  • Visit the Natural Fire Protection Association websiteto learn how to create defensible space around your home.
    • Design and landscape your home with wildfire safety in mind. Select materials and plants that can help contain fire rather than fuel it.
    • Trim tree branches away from your home. Ask the power company to clear branches from power lines.
    • Keep wood piles away from your home.
  • Keep handy household items that can be used as fire tools: a rake, axe, handsaw or chain saw, bucket, shovel, and hose.
  • Make sure your home address is visible from the roadway.


  • If you have not yet been told to evacuate, and have time, prepare your home by reducing drafts/radiant heat. Shut off gas/propane. Place a ladder against the house in clear view. Disconnect automatic garage door openers.
  • If you are outside and see smoke in your area, be aware of your surroundings and know several evacuation routes.
  • Don’t drive towards the fire. Avoid the area so you don’t impede emergency vehicle access.
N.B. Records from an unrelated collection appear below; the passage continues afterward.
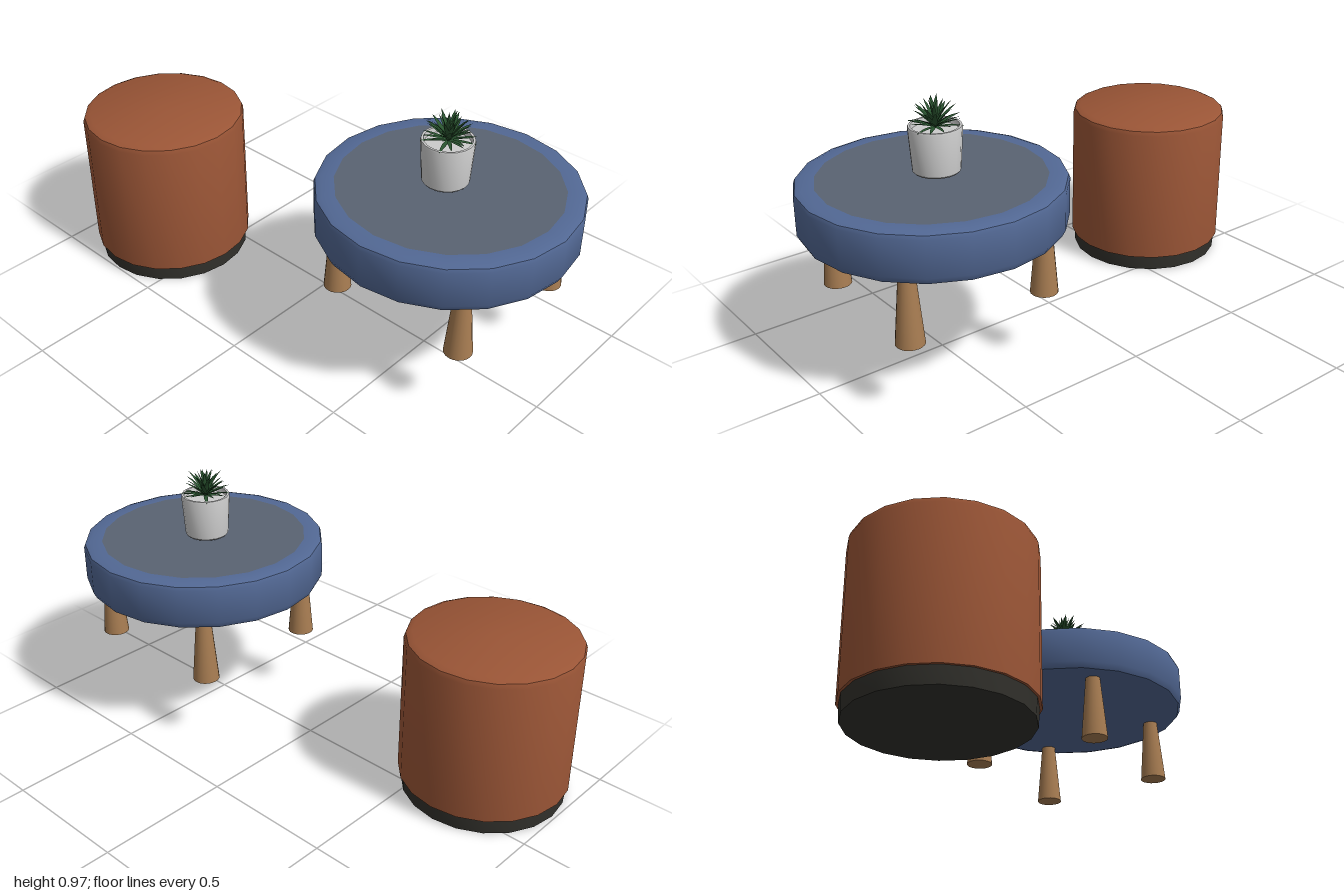
import * as THREE from 'three';
import { toCreasedNormals } from 'three/addons/utils/BufferGeometryUtils.js';

const material = (color, side = THREE.FrontSide) => new THREE.MeshStandardMaterial({ color, side });

function part(parent, name, geometry, mat, x = 0, y = 0, z = 0) {
  const mesh = new THREE.Mesh(geometry, mat);
  mesh.name = name;
  mesh.position.set(x, y, z);
  parent.add(mesh);
  return mesh;
}

function group(parent, name, x, y, z) {
  const g = new THREE.Group();
  g.name = name;
  g.position.set(x, y, z);
  parent.add(g);
  return g;
}

// Round solid from [radius, height] pairs, listed bottom to top
function turned(points, sides = 20) {
  const lathe = new THREE.LatheGeometry(points.map(([r, y]) => new THREE.Vector2(r, y)), sides);
  return toCreasedNormals(lathe, 0.6);
}

// Pointed leaf growing along +y, cupped across and curling towards +z
function leafGeometry(length, width, curl) {
  const g = new THREE.PlaneGeometry(2, 1, 2, 5);
  const p = g.attributes.position;
  for (let i = 0; i < p.count; i++) {
    const t = p.getY(i) + 0.5;
    const s = p.getX(i);
    const half = width * 0.5 * Math.min(1, 0.5 + 1.5 * t) * Math.sqrt(1 - t);
    p.setXYZ(i, s * half, t * length, curl * t * t * length + Math.abs(s) * half * -0.35);
  }
  g.computeVertexNormals();
  return g;
}

export function createModel() {
  const model = new THREE.Group();
  model.name = 'tableAndStool';

  // Upholstered stool on a dark plinth
  const stool = group(model, 'stool', -0.193, 0, -0.688);
  part(stool, 'stoolBase', turned([[0, 0], [0.3, 0], [0.304, 0.06], [0, 0.06]]), material(0x32312c));
  part(stool, 'stoolSeat', turned([
    [0, 0.06], [0.313, 0.06], [0.313, 0.592], [0.307, 0.609], [0.285, 0.62], [0, 0.62],
  ]), material(0x9a5536));

  // Round table with a padded rim and inset top
  const table = group(model, 'table', 0.04, 0, 0.535);
  part(table, 'tableRim', turned([
    [0, 0.518], [0.425, 0.518], [0.453, 0.527], [0.465, 0.55],
    [0.465, 0.68], [0.46, 0.693], [0.44, 0.7], [0.395, 0.7], [0.395, 0.695], [0, 0.695],
  ]), material(0x526894));
  part(table, 'tableTop', turned([[0.395, 0.7], [0, 0.7]]), material(0x596372));

  // Tapered wooden legs
  const legGeometry = new THREE.CylinderGeometry(0.028, 0.05, 0.25, 20);
  const wood = material(0xa87d52);
  const legs = { frontLeft: [0.3, 0.81], backLeft: [0.3, 0.262], frontRight: [-0.207, 0.792], backRight: [-0.22, 0.262] };
  for (const [name, [x, z]] of Object.entries(legs)) {
    part(model, name + 'Leg', legGeometry, wood, x, 0.397, z);
  }

  // Plant pot
  const plant = group(model, 'pottedPlant', 0.04, 0.71, 0.516);
  part(plant, 'pot', turned([
    [0, 0], [0.078, 0], [0.083, 0.006], [0.093, 0.157], [0.091, 0.163],
    [0.083, 0.163], [0.08, 0.145], [0, 0.145],
  ]), material(0xcccccc));

  // Rosette of leaves: [count, tilt from upright, length, width, curl]
  const leaves = group(plant, 'leaves', 0, 0.155, 0);
  const green = material(0x2a5530, THREE.DoubleSide);
  const rings = [
    [5, 0.12, 0.108, 0.024, 0.1],
    [8, 0.38, 0.108, 0.024, 0.15],
    [10, 0.68, 0.104, 0.024, 0.15],
    [11, 1.0, 0.1, 0.022, 0.15],
    [12, 1.32, 0.096, 0.02, 0.1],
  ];
  rings.forEach(([count, tilt, length, width, curl], r) => {
    const geometry = leafGeometry(length, width, curl);
    for (let i = 0; i < count; i++) {
      const vary = Math.sin(i * 2.4 + r * 1.7);
      const leaf = part(leaves, 'leaf', geometry, green);
      leaf.rotation.set(tilt + vary * 0.1, ((i + r * 0.37) / count) * Math.PI * 2 + vary * 0.12, 0, 'YXZ');
      leaf.scale.setScalar(0.97 + vary * 0.07);
    }
  });

  return model;
}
  • Drive with caution. Anticipate traffic light outages and obstacles in the road. Report broken utility lines and damaged roadways / railways to appropriate authorities as soon as possible.
  • Use extreme caution when entering buildings; there may be hidden damage.
  • Use caution around trees and other overhead obstructions. Stay away from burned areas.
  • If your home or property is damaged, take photos/videos of damage, list all damaged items, and contact your insurance agent to discuss claims.

READY, SET, GO for Evacuations

During any incident that may require you to evacuate, we want you to remember three things: READY, SET, GO

READY: Long before an emergency starts, you want to be prepared. Being READY means that you have an emergency plan created and a Go Bag packed. Visit: for more tips on how to create a plan and a Go Bag.

SET: When the emergency starts, you need to be prepared to evacuate the area. Being SET mean that you put your go bag by the door, you gather your family and pets, including livestock and be poised to leave as soon as possible.

GO: Once you receive a notification to evacuate, GO as soon as possible. Take your pets with you.

Visit: for more information.

Wildfire Brochure (PDF)

Protect Your Home or Business From Wildland Fire Brochure - English (PDF)

More Information on Wildfires

Incident Information


National Weather Service Fire Weather Map

Arizona Equine Rescue Organization, Inc.